Israel's former Prime Minister Ehud Olmert, who resigned from office in 2008 amid a corruption inquiry, has been found guilty in a bribery trial.
Olmert was convicted in what is known as the "Holyland affair" in which bribes were paid to speed up a luxury property development in Jerusalem.
He has already been cleared in several other corruption trials.
The 68-year-old former Kadima party leader had denied wrongdoing and had hinted at a political comeback.
The offences happened when Olmert was mayor of Jerusalem and subsequently a government minister.
Delivering the verdict in Tel Aviv on Monday, Judge David Rozen said the case "exposed governance that grew more corrupt and rotten over the years, with bribes paid to public officials," the Associated Press news agency reported.

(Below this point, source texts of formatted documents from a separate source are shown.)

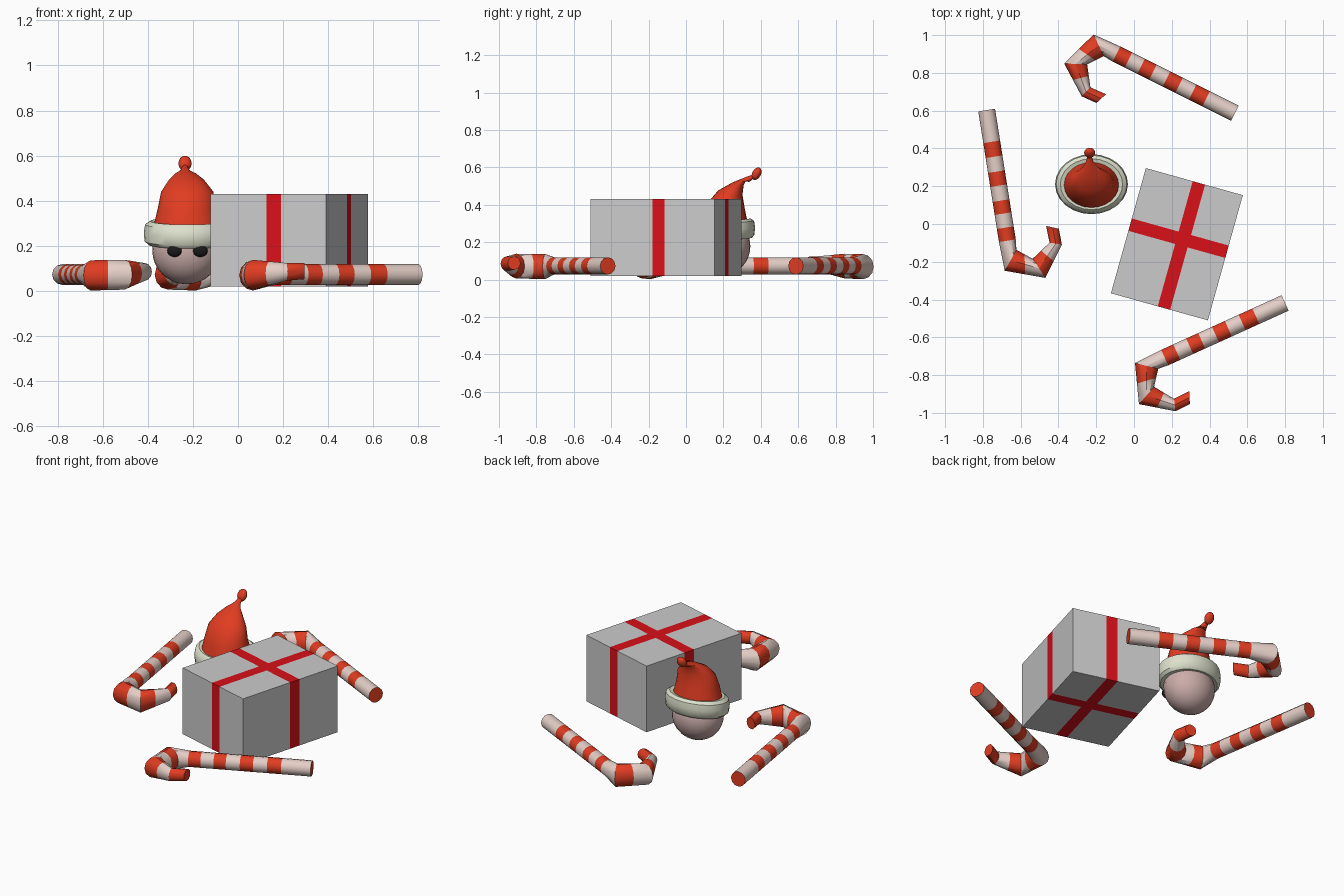
import bpy, bmesh, math
from mathutils import Vector, Matrix

if "Cube" in bpy.data.objects:
    bpy.data.objects.remove(bpy.data.objects["Cube"])


def material(name, rgb):
    m = bpy.data.materials.new(name)
    m.diffuse_color = (*rgb, 1)
    m.use_nodes = True
    m.node_tree.nodes["Principled BSDF"].inputs["Base Color"].default_value = m.diffuse_color
    return m


RED = material("red", (0.75, 0.045, 0.015))
CREAM = material("stripe_white", (0.78, 0.62, 0.57))
RIBBON = material("ribbon_red", (0.7, 0.005, 0.01))
SKIN = material("skin", (0.6, 0.42, 0.4))
FUR = material("fur", (0.72, 0.75, 0.6))
BLACK = material("black", (0.01, 0.01, 0.01))


def finish(name, bm, mats, angle=None):
    bmesh.ops.recalc_face_normals(bm, faces=bm.faces)
    me = bpy.data.meshes.new(name)
    bm.to_mesh(me)
    bm.free()
    ob = bpy.data.objects.new(name, me)
    bpy.context.collection.objects.link(ob)
    for m in mats:
        me.materials.append(m)
    if angle:
        bpy.ops.object.select_all(action='DESELECT')
        bpy.context.view_layer.objects.active = ob
        ob.select_set(True)
        bpy.ops.object.shade_smooth_by_angle(angle=math.radians(angle))
    return ob


def loft(name, rings, mats, bands=None, caps=(0, 0), angle=40):
    """Skin a list of point rings; bands gives each segment's material slot."""
    bm = bmesh.new()
    vs = [[bm.verts.new(p) for p in r] for r in rings]
    n = len(vs[0])
    for k in range(len(vs) - 1):
        for i in range(n):
            j = (i + 1) % n
            f = bm.faces.new((vs[k][i], vs[k][j], vs[k + 1][j], vs[k + 1][i]))
            f.material_index = bands[k] if bands else 0
    for r, slot in zip((vs[0], vs[-1]), caps):
        bm.faces.new(r).material_index = slot
    return finish(name, bm, mats, angle)


def ellipsoid(name, loc, radii, mat, tilt=0):
    bm = bmesh.new()
    mx = Matrix.Translation(loc) @ Matrix.Rotation(tilt, 4, 'X') @ Matrix.Diagonal((*radii, 1))
    bmesh.ops.create_uvsphere(bm, u_segments=24, v_segments=16, radius=1, matrix=mx)
    return finish(name, bm, [mat], 60)


def oval(cx, cy, z, rx, ry, slope, n=24):
    pts = []
    for i in range(n):
        a = 2 * math.pi * i / n
        dy = ry * math.sin(a)
        pts.append((cx + rx * math.cos(a), cy + dy, z + slope * dy))
    return pts


# gift box with ribbon bands cut into its faces
W, D, H, RW = 0.533, 0.688, 0.41, 0.034
OX, OY = 0.025, 0.033
bm = bmesh.new()
bmesh.ops.create_cube(bm, size=1, matrix=Matrix.Diagonal((W, D, H, 1)))
for axis, off in ((0, OX), (1, OY)):
    for s in (-RW, RW):
        co, no = Vector(), Vector()
        co[axis], no[axis] = off + s, 1
        bmesh.ops.bisect_plane(bm, geom=bm.verts[:] + bm.edges[:] + bm.faces[:],
                               plane_co=co, plane_no=no)
for f in bm.faces:
    c = f.calc_center_median()
    if abs(c.x - OX) < RW or abs(c.y - OY) < RW:
        f.material_index = 1
grey = material("box_grey", (0.8, 0.8, 0.8))
box = finish("gift_box", bm, [grey, RIBBON])
box.location = (0.227, -0.107, 0.225)
box.rotation_euler.z = math.radians(-15.6)

# candy canes: sections as (outer u, v, inner u, v, height, vertical radius)
shaft = [(u, -0.045, u, 0.045, 0.073, 0.046)
         for u in (0, 0.17, 0.25, 0.33, 0.405, 0.485, 0.555, 0.63, 0.70)]
hook = [(0.855, -0.039, 0.756, 0.040, 0.069, 0.067),
        (0.926, 0.168, 0.815, 0.118, 0.072, 0.066),
        (0.766, 0.282, 0.745, 0.219, 0.085, 0.039),
        (0.680, 0.279, 0.655, 0.215, 0.088, 0.036)]


def mid(a, b):
    return tuple((p + q) / 2 for p, q in zip(a, b))


sections = shaft + [hook[0], mid(hook[0], hook[1]), hook[1],
                    mid(hook[1], hook[2]), hook[2], hook[3]]
stripes = [(k + 1) % 2 for k in range(8)] + [1, 0, 1, 0, 1, 0]


def candy_cane(name, end, heading):
    mx = Matrix.Translation((*end, 0)) @ Matrix.Rotation(math.radians(heading), 4, 'Z')
    rings = []
    for ou, ov, iu, iv, z, r in sections:
        c = Vector(((ou + iu) / 2, (ov + iv) / 2, z))
        side = Vector(((ou - iu) / 2, (ov - iv) / 2, 0))
        rings.append([mx @ (c + side * math.cos(a) + Vector((0, 0, r * math.sin(a))))
                      for a in (2 * math.pi * i / 12 for i in range(12))])
    loft(name, rings, [RED, CREAM], stripes, angle=35)


candy_cane("candy_cane_left", (-0.78, 0.603), -81)
candy_cane("candy_cane_back", (0.534, 0.587), 153.5)
candy_cane("candy_cane_front", (0.80, -0.418), 204.4)

# head and eyes
ellipsoid("head", (-0.228, 0.21, 0.178), (0.152, 0.134, 0.148), SKIN)
for side, x in (("left", -0.28), ("right", -0.168)):
    ellipsoid("eye_" + side, (x, 0.087, 0.178), (0.034, 0.02, 0.027), BLACK)

# fur band around the hat
band = [(0.21, 0.145, 0.115), (0.205, 0.172, 0.14), (0.22, 0.189, 0.154),
        (0.26, 0.193, 0.159), (0.295, 0.187, 0.153), (0.31, 0.165, 0.135),
        (0.305, 0.14, 0.115)]
loft("hat_band", [oval(-0.225, 0.211, z, rx, ry, 0.12) for z, rx, ry in band], [FUR])

# drooping hat and its bobble
cone = [(-0.225, 0.207, 0.285, 0.15, 0.124, 0.1),
        (-0.227, 0.207, 0.37, 0.128, 0.107, 0.1),
        (-0.225, 0.216, 0.44, 0.116, 0.086, 0.15),
        (-0.228, 0.240, 0.49, 0.08, 0.068, 0.2),
        (-0.232, 0.283, 0.522, 0.045, 0.036, 0.1),
        (-0.235, 0.322, 0.532, 0.022, 0.017, -0.6),
        (-0.235, 0.355, 0.55, 0.012, 0.008, -1.0)]
loft("hat", [oval(*c) for c in cone], [RED])
ellipsoid("hat_bobble", (-0.235, 0.377, 0.566), (0.029, 0.023, 0.036), RED, -0.5)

Olmert succeeded Ariel Sharon as Prime Minister after the latter had a stroke in January 2006. He was mayor of Jerusalem from 1993 to 2003.
In 2012 Olmert was cleared of two major corruption charges but convicted of illegally granting favours to a business friend during his time as trade and industry minister under Mr Sharon.
He was fined $19,000 and given a one-year suspended jail sentence.
The Holyland affair saw millions of dollars in bribes change hands in one of the biggest corruption scandals in Israel's history.
As prime minister, Olmert pursued peace talks with the Palestinians and made an extensive offer of land-for-peace in 2008. He also oversaw the 2006 war with Hezbollah in Lebanon but subsequently struggled with low approval ratings.